Finally,a real problem of autonomy was faced with Mars Express due to the delay between sending a command from Earth to the satellite and its response. "During this lapse of time, which can be as long as 40 minutes each way, the satellite may have changed configuration, so we had to implement a strategy for autonomous satellite operations that would allow it to disregard a bad command from the ground due to a change in onboard conditions. The delay is exacerbated on a mission like JUICE, with a delay of more than 90 minutes. The experience on Mars Express enabled us to anticipate this behaviour and better understand the level of autonomy that needed to be built into the satellite.”


Studying Mars to understand the Earth and its evolution

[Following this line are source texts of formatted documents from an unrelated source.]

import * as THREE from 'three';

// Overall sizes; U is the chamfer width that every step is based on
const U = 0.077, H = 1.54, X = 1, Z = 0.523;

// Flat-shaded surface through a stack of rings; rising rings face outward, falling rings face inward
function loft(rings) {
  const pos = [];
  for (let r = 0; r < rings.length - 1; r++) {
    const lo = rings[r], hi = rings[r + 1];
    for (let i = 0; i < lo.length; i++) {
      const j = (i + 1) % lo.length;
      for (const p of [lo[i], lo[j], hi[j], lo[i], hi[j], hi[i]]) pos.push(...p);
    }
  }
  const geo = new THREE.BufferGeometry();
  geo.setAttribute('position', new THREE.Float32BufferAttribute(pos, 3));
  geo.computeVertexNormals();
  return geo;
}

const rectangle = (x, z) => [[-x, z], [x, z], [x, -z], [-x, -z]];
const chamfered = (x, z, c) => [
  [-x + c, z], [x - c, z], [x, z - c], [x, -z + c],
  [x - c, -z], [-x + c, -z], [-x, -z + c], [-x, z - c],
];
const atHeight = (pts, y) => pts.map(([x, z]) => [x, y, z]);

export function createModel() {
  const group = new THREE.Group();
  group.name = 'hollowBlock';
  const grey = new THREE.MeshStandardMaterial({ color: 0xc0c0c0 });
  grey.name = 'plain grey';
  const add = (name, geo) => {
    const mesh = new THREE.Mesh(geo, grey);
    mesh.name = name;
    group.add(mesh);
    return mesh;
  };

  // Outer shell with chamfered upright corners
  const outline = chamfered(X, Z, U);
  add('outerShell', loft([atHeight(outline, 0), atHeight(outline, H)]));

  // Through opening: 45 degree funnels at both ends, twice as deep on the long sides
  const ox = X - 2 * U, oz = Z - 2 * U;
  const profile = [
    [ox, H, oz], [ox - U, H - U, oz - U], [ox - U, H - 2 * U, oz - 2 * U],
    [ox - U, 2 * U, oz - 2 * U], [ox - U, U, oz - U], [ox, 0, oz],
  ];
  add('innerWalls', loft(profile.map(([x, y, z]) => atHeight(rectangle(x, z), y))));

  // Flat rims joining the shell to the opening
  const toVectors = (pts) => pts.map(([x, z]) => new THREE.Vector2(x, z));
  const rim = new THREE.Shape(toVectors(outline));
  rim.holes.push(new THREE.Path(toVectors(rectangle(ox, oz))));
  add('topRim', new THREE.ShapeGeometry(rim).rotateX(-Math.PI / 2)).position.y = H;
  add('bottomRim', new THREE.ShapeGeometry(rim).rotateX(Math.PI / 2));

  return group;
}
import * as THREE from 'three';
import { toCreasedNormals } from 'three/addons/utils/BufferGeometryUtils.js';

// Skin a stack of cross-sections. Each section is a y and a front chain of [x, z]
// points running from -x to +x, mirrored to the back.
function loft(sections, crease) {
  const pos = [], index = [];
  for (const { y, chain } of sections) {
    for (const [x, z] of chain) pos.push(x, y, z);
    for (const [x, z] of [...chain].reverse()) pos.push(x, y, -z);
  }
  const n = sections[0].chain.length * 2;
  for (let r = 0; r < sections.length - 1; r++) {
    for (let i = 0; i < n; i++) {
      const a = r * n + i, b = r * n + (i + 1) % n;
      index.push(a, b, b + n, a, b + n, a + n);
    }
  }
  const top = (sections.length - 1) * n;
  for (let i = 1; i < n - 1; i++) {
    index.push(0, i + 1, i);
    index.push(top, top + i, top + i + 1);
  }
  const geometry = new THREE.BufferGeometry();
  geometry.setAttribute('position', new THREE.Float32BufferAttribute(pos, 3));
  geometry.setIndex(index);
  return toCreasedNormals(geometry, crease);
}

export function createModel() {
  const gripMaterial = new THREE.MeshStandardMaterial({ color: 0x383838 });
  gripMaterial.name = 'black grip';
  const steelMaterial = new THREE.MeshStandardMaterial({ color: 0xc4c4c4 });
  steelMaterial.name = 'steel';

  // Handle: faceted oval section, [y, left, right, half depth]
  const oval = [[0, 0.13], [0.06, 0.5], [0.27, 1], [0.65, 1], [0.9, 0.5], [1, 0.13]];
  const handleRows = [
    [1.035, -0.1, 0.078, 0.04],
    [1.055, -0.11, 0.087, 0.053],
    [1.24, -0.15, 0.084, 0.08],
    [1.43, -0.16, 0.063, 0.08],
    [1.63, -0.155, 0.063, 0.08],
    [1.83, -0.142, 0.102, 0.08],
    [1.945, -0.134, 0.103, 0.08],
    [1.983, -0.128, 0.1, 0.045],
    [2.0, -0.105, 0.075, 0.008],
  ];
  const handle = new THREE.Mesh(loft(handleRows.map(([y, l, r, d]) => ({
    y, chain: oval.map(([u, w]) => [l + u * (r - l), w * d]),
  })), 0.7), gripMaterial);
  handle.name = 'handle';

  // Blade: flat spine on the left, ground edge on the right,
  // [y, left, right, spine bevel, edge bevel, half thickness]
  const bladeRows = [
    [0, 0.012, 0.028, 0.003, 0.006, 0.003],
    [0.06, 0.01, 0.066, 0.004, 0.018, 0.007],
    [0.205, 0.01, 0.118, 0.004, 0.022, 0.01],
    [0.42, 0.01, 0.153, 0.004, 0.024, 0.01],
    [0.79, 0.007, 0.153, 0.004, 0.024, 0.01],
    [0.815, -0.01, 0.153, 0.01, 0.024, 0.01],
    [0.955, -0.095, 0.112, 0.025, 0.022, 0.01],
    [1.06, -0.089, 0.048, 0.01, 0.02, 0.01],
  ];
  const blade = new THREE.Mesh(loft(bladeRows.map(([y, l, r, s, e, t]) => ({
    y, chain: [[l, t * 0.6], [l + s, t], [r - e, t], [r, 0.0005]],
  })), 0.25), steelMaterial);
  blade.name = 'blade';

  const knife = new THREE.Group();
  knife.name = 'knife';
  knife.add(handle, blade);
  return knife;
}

The data from Mars Express enables scientists to carry out comparative planetology. For example, Mars initially had oceans and an atmosphere, and understanding their disappearance provides clues about the future evolution of the Earth.

As Frédéric explains: "If we compare it with Venus, we can see that the change in its atmosphere seems to be the result of a runaway climate, with temperatures now reaching an unbearable 400°C. This raises questions about the climate change we are seeing on Earth today."

Understanding the history of the planets, the evolution of their climate and their atmosphere will enable us to calculate terrestrial climate models and develop new ones. With the answers we will learn more about the origin of the Earth and be able to model its evolution.

This sweeping view along a rusty red ridge and into a crater showcases the exquisite beauty of icy, layered terrain in the south polar region on Mars. © ESA/DLR/FU Berlin


Preparing for the next Mars missions: ExoMars and ERO

Mars today is home to more spacecraft, orbiters, landers and rovers than any planet outside Earth. The increasing amount and precision of data on the surface and Mars is making it possible to identify landing zones and help in the decision-making process for future spacecraft bound for the planet.

"Mars Express, as a rendezvous mission i.e. orbiting the planet, has made it possible to look at the most interesting areas for landers. The data on the surface will also be used for future rover missions," says Frédéric.

Airbus continues to play a major role in future missions to Mars with ExoMars and Earth Return Orbiter (ERO).

Built by Airbus Defence and Space, theExoMars rover - named Rosalind Franklin - is Europe's first rover mission to the Red Planet. Scheduled for launch in 2028, its aim is to search for evidence of past or present life on Mars - equipped with a drill capable of going 2 metres below the surface - and to help better understand the history of water on the planet.

Testing theExoMars rover in our Mars yard in Stevenage © Airbus


The other exceptional mission for Airbus will be theEarth Return Orbiter (ERO) as part of the Mars Sample Return campaign, which will collect samples in Martian orbit and be the very first spacecraft to return samples to Earth.

For more information: https://www.airbus.com/en/products-services/space/exploration/mars